Several things, however, are known: Telseon got $20 million in new funding in January 2002 (see Telseon: Profitable in 2003?). Telseon also bid $1.5 million for Sphera's assets back in May. And Telseon's got a reputation for being a proponent of Ethernet for metro services.
The Ethernet angle could help OnFiber add another option to its metro roster. "We didn't have extensive Ethernet. Telseon has a powerful Ethernet offering," says Michael Rees, OnFiber VP of marketing. He says Telseon's also been fairly successful in focusing efforts to sell Ethernet services for interconnecting POPs, data centers, or servers in telco hotels and colocation facilities. And interconnecting POPs, albeit not necessarily by Ethernet alone, has become OnFiber's stock in trade (see OnFiber Rolls With the Changes).

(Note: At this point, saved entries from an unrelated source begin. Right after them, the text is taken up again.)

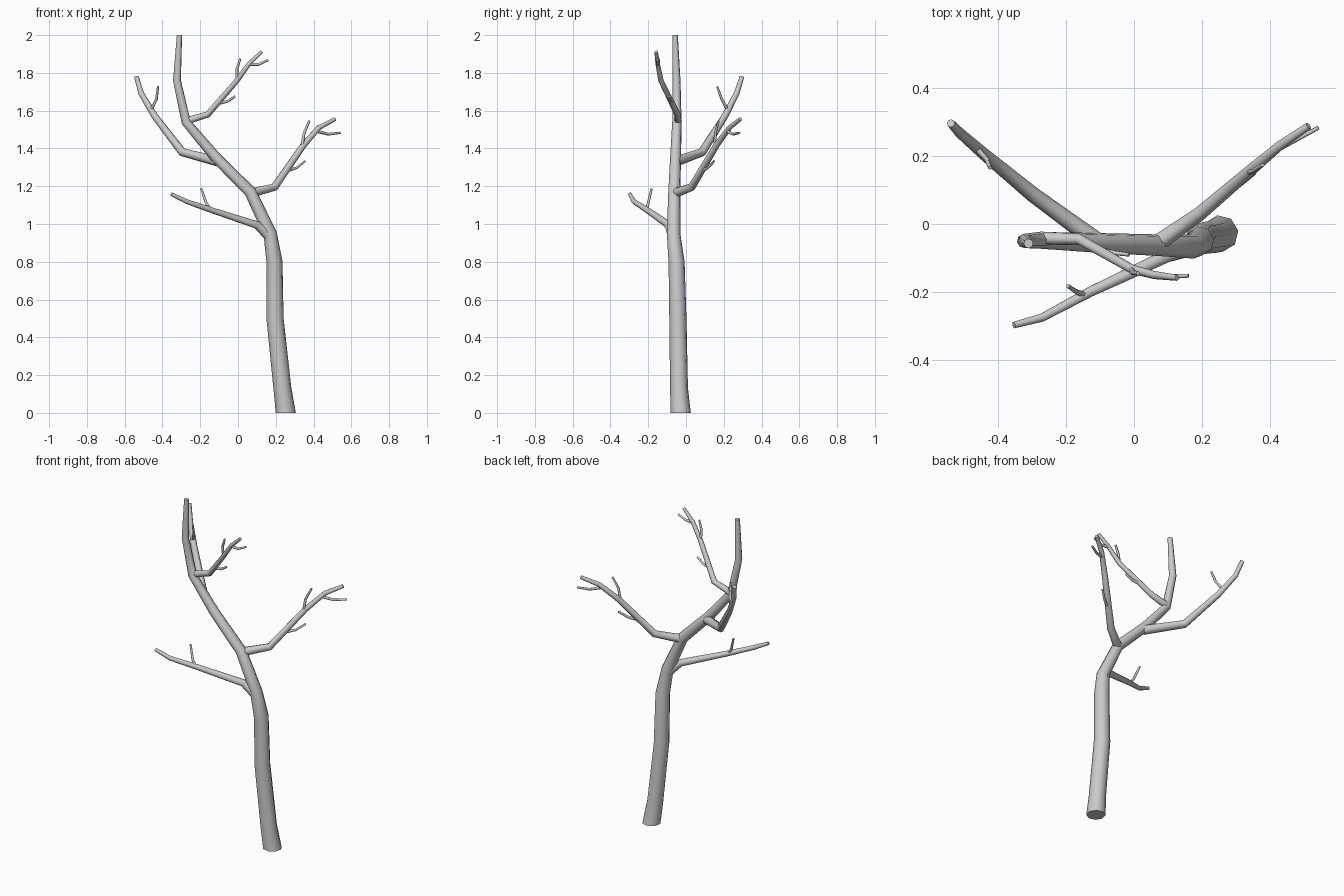
import bpy, bmesh, math
from mathutils import Vector


def limb(name, pts, sides=8):
    """Tapered tube swept through (x, y, z, radius) points."""
    bm = bmesh.new()
    P = [Vector(p[:3]) for p in pts]
    n = len(P)
    rings = []
    prev_t, u = None, None
    for i in range(n):
        a = (P[i] - P[i - 1]).normalized() if i > 0 else None
        b = (P[i + 1] - P[i]).normalized() if i < n - 1 else None
        t = ((a or b) + (b or a)).normalized()
        if name == "trunk" and i in (0, n - 1):
            t = Vector((0, 0, 1))          # level cut at ground and top
        if u is None:
            ref = Vector((1, 0, 0)) if abs(t.x) < 0.8 else Vector((0, 0, 1))
            u = (ref - t * ref.dot(t)).normalized()
        else:
            u = prev_t.rotation_difference(t) @ u
            u = (u - t * u.dot(t)).normalized()
        v = t.cross(u)
        prev_t = t
        r = pts[i][3]
        rings.append([bm.verts.new(P[i] + r * (math.cos(k) * u + math.sin(k) * v))
                      for k in (2 * math.pi * (j + 0.2) / sides for j in range(sides))])
    for A, B in zip(rings, rings[1:]):
        for j in range(sides):
            k = (j + 1) % sides
            bm.faces.new((A[j], A[k], B[k], B[j])).smooth = True
    bm.faces.new(rings[0][::-1])
    bm.faces.new(rings[-1])
    me = bpy.data.meshes.new(name)
    bm.to_mesh(me)
    bm.free()
    ob = bpy.data.objects.new(name, me)
    bpy.context.collection.objects.link(ob)
    return ob


def twig(name, *pts):
    """Thin shoot with a fixed taper."""
    rad = (0.009, 0.0075, 0.006)
    return limb(name, [p + (r,) for p, r in zip(pts, rad)], 6)


# Main trunk, leaning left above the first fork
limb("trunk", [
    (0.253, -0.028, 0.0, 0.054), (0.235, -0.037, 0.13, 0.048),
    (0.196, -0.043, 0.50, 0.046), (0.193, -0.050, 0.80, 0.043),
    (0.170, -0.066, 0.95, 0.036), (0.065, -0.062, 1.17, 0.032),
    (-0.120, -0.055, 1.355, 0.029), (-0.275, -0.048, 1.54, 0.025),
    (-0.323, -0.050, 1.76, 0.021), (-0.310, -0.057, 2.0, 0.014)])

# Lower left branch
limb("lower_left_branch", [
    (0.165, -0.068, 0.935, 0.028), (0.10, -0.092, 0.995, 0.021),
    (-0.13, -0.200, 1.070, 0.016), (-0.27, -0.275, 1.118, 0.013),
    (-0.353, -0.297, 1.158, 0.010)])
twig("lower_left_twig", (-0.14, -0.21, 1.072), (-0.168, -0.20, 1.11), (-0.195, -0.182, 1.188))

# Right branch
limb("right_branch", [
    (0.065, -0.060, 1.163, 0.026), (0.193, 0.030, 1.195, 0.021),
    (0.345, 0.160, 1.415, 0.017), (0.428, 0.230, 1.510, 0.014),
    (0.513, 0.288, 1.555, 0.011)])
twig("right_twig_low", (0.253, 0.080, 1.28), (0.310, 0.115, 1.297), (0.355, 0.150, 1.333))
twig("right_twig_up", (0.338, 0.152, 1.405), (0.350, 0.155, 1.48), (0.378, 0.173, 1.547))
twig("right_twig_end", (0.412, 0.215, 1.492), (0.480, 0.250, 1.475), (0.542, 0.283, 1.483))

# Upper left branch
limb("upper_left_branch", [
    (-0.110, -0.050, 1.332, 0.027), (-0.295, 0.085, 1.380, 0.023),
    (-0.440, 0.205, 1.570, 0.018), (-0.512, 0.268, 1.690, 0.015),
    (-0.538, 0.296, 1.780, 0.012)])
twig("upper_left_twig", (-0.460, 0.220, 1.605), (-0.432, 0.190, 1.66), (-0.423, 0.165, 1.728))

# Upper right branch
limb("upper_right_branch", [
    (-0.275, -0.042, 1.545, 0.020), (-0.160, -0.045, 1.580, 0.017),
    (-0.005, -0.133, 1.760, 0.014), (0.060, -0.150, 1.850, 0.012),
    (0.126, -0.158, 1.912, 0.009)])
twig("upper_right_twig_low", (-0.115, -0.073, 1.635), (-0.055, -0.085, 1.65), (-0.015, -0.090, 1.675))
twig("upper_right_twig_mid", (-0.005, -0.133, 1.76), (-0.006, -0.142, 1.82), (0.012, -0.145, 1.875))
twig("upper_right_twig_end", (0.055, -0.150, 1.845), (0.110, -0.154, 1.845), (0.160, -0.152, 1.868))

OnFiber now expects Ethernet will go from less than 5 percent of its revenue to about 15 percent. Wavelength services will continue to represent the lion's share, over 50 percent, of OnFiber's sales, with Sonet connections making up the rest.

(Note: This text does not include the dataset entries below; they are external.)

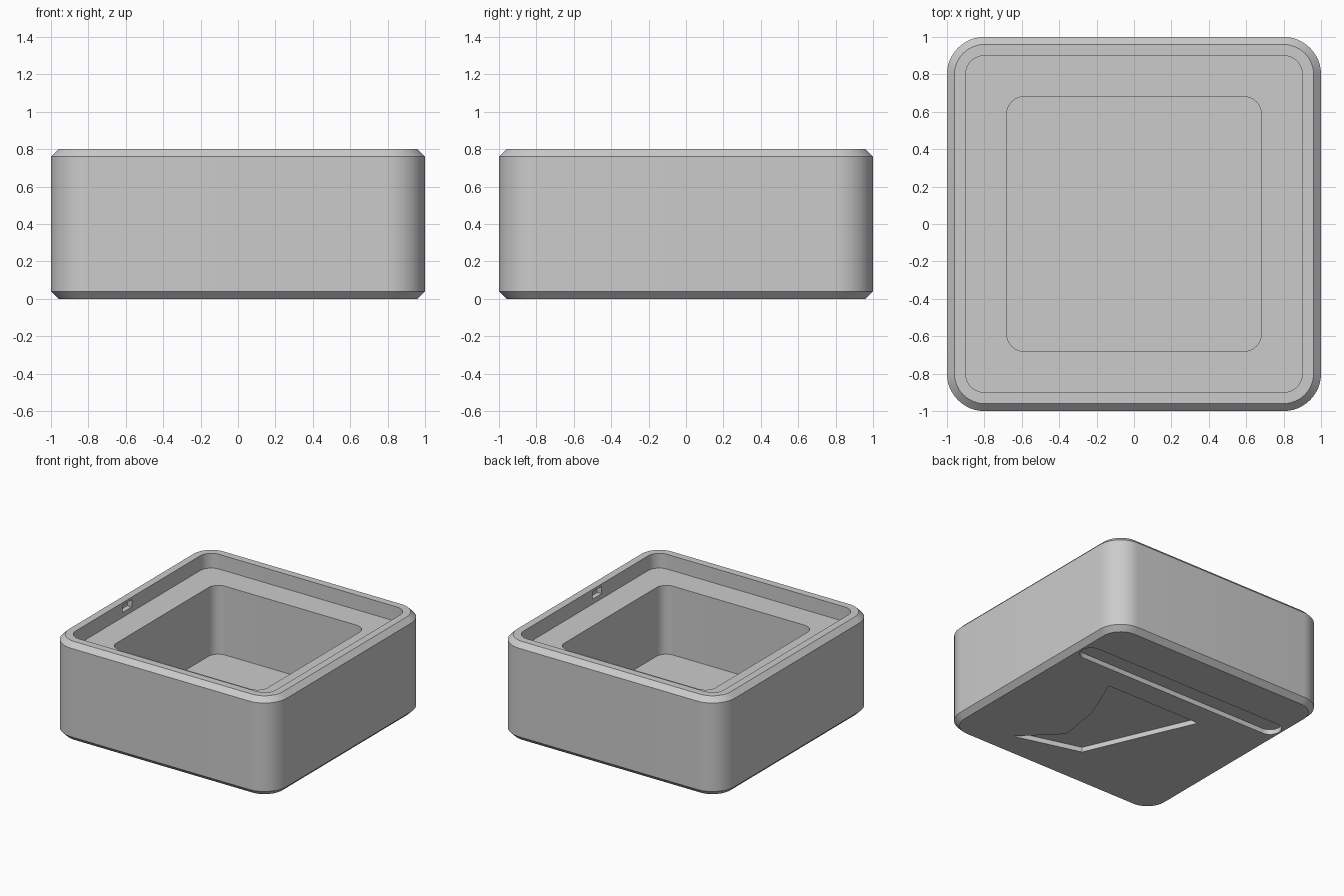
import bpy, bmesh, math

old = bpy.data.objects.get("Cube")
if old:
    bpy.data.objects.remove(old, do_unlink=True)

grey = bpy.data.materials.new("plain_grey")
grey.use_nodes = True
colour = (0.6, 0.6, 0.6, 1)
grey.diffuse_color = colour
grey.node_tree.nodes["Principled BSDF"].inputs["Base Color"].default_value = colour


def rounded_rect(hx, hy, r, cy=0, steps=12):
    """Counter-clockwise outline with rounded corners."""
    pts = []
    for k, (sx, sy) in enumerate([(1, 1), (-1, 1), (-1, -1), (1, -1)]):
        for i in range(steps + 1):
            a = (k + i / steps) * math.pi / 2
            pts.append((sx * (hx - r) + r * math.cos(a),
                        cy + sy * (hy - r) + r * math.sin(a)))
    return pts


def loft(name, rings):
    """Closed solid through a list of (outline, height) rings."""
    bm = bmesh.new()
    loops = [[bm.verts.new((x, y, z)) for x, y in pts] for pts, z in rings]
    for a, b in zip(loops, loops[1:]):
        n = len(a)
        for i in range(n):
            j = (i + 1) % n
            bm.faces.new((a[i], a[j], b[j], b[i]))
    bm.faces.new(loops[0][::-1])
    bm.faces.new(loops[-1])
    bmesh.ops.recalc_face_normals(bm, faces=bm.faces)
    mesh = bpy.data.meshes.new(name)
    bm.to_mesh(mesh)
    bm.free()
    mesh.materials.append(grey)
    obj = bpy.data.objects.new(name, mesh)
    bpy.context.collection.objects.link(obj)
    return obj


def prism(name, pts, z0, z1):
    return loft(name, [(pts, z0), (pts, z1)])


# Box body: chamfered outside, stepped rim and deep square pocket
section = [(0.96, 0.16, 0), (1, 0.2, 0.04), (1, 0.2, 0.76), (0.96, 0.16, 0.8),
           (0.9, 0.1, 0.8), (0.9, 0.1, 0.68), (0.68, 0.09, 0.68), (0.68, 0.09, 0.12)]
body = loft("box_body", [(rounded_rect(h, h, r), z) for h, r, z in section])

# Long round-ended groove and angular recess in the underside
cutters = [prism("groove_cutter", rounded_rect(0.945, 0.085, 0.0849, 0.535), -0.1, 0.04)]
recess = [(-0.4, 0.255), (-0.02, -0.62), (0.52, -0.77),
          (0.24, -0.49), (0.295, -0.13), (0.455, 0.255)]
cutters.append(prism("recess_cutter", recess, -0.1, 0.04))

# Small catch notches inside both side walls of the rim
for side in (-1, 1):
    xs = (side * 0.85, side * 0.94)
    outline = [(xs[0], -0.2), (xs[1], -0.2), (xs[1], -0.08), (xs[0], -0.08)]
    cutters.append(prism("notch_cutter", outline, 0.72, 0.78))

bpy.ops.object.select_all(action="DESELECT")
bpy.context.view_layer.objects.active = body
body.select_set(True)
for cutter in cutters:
    cutter.hide_render = True
    mod = body.modifiers.new("cut", "BOOLEAN")
    mod.operation = "DIFFERENCE"
    mod.solver = "EXACT"
    mod.object = cutter
    bpy.ops.object.modifier_apply(modifier=mod.name)
    bpy.data.objects.remove(cutter, do_unlink=True)

bpy.ops.object.shade_smooth_by_angle(angle=math.radians(30))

"We still see [wavelengths] as our growth business," Rees says. It will take the extension of more fiber to the enterprise than there presently is in most metro areas, he says, to make Ethernet a signal offering.
Analysts say that ultimately, OnFiber's acquisition of Telseon is a minor move that solidifies OnFiber's chances of emerging as a survivor in the niche of independent metro optical service providers. What's unclear is how the market for its services will play out.
"OnFiber's very focused and has a good notion of how to run its business, which is rare in this space, and they have cash," says Maribel Dolinov, senior analyst at Forrester Research Inc. "So I think they'll survive. I don't talk about anyone 'leading' in this business, just surviving."
It remains to be seen how well the overall optical metro services niche fares in the coming months, particularly as RBOCs start to increase their focus on the same market.
A handful of other players appear to be struggling, fighting the odds, or going up for sale. Cogent Communications Inc. continues to claw its way along despite difficult conditions and big debt (see Cogent Hedges Fiber Bets and Cogent Conundrum Continues). Yipes Enterprise Services Inc. recently regrouped and got refunded, with a new focus (see Yipes Reborn – Amid Accusations).
OnFiber says the 40 employees still at Telseon will be added to OnFiber's census of 70, at least for the next month. But it's likely that the need to support Telseon's sites will call for most to stay on, Rees says. On the other hand, Telseon's management is taking a powder: CEO John Kane will move on.
The deal also could threaten some vendor arrangements. Right now, for wavelength services, OnFiber and Telseon both use ONI Systems' gear, now owned by Ciena Corp. (Nasdaq: CIEN). But OnFiber uses gear from Cisco Systems Inc. (Nasdaq: CSCO) and Extreme Networks Inc. (Nasdaq: EXTR) to facilitate Ethernet services, while Telseon primarily uses Riverstone Networks Inc. (Nasdaq: RSTN).
All these systems are "go" for now, Rees says. But there's always the chance that a re-evaluation could tip the scales in favor of one or the other Ethernet providers, he indicates. What's more, Nortel Networks Corp. (NYSE/Toronto: NT) has apparently been waiting in the wings for a chance to tout its wares to OnFiber. In the wake of changes, they may find a more receptive audience.
— Mary Jander, Senior Editor, Light Reading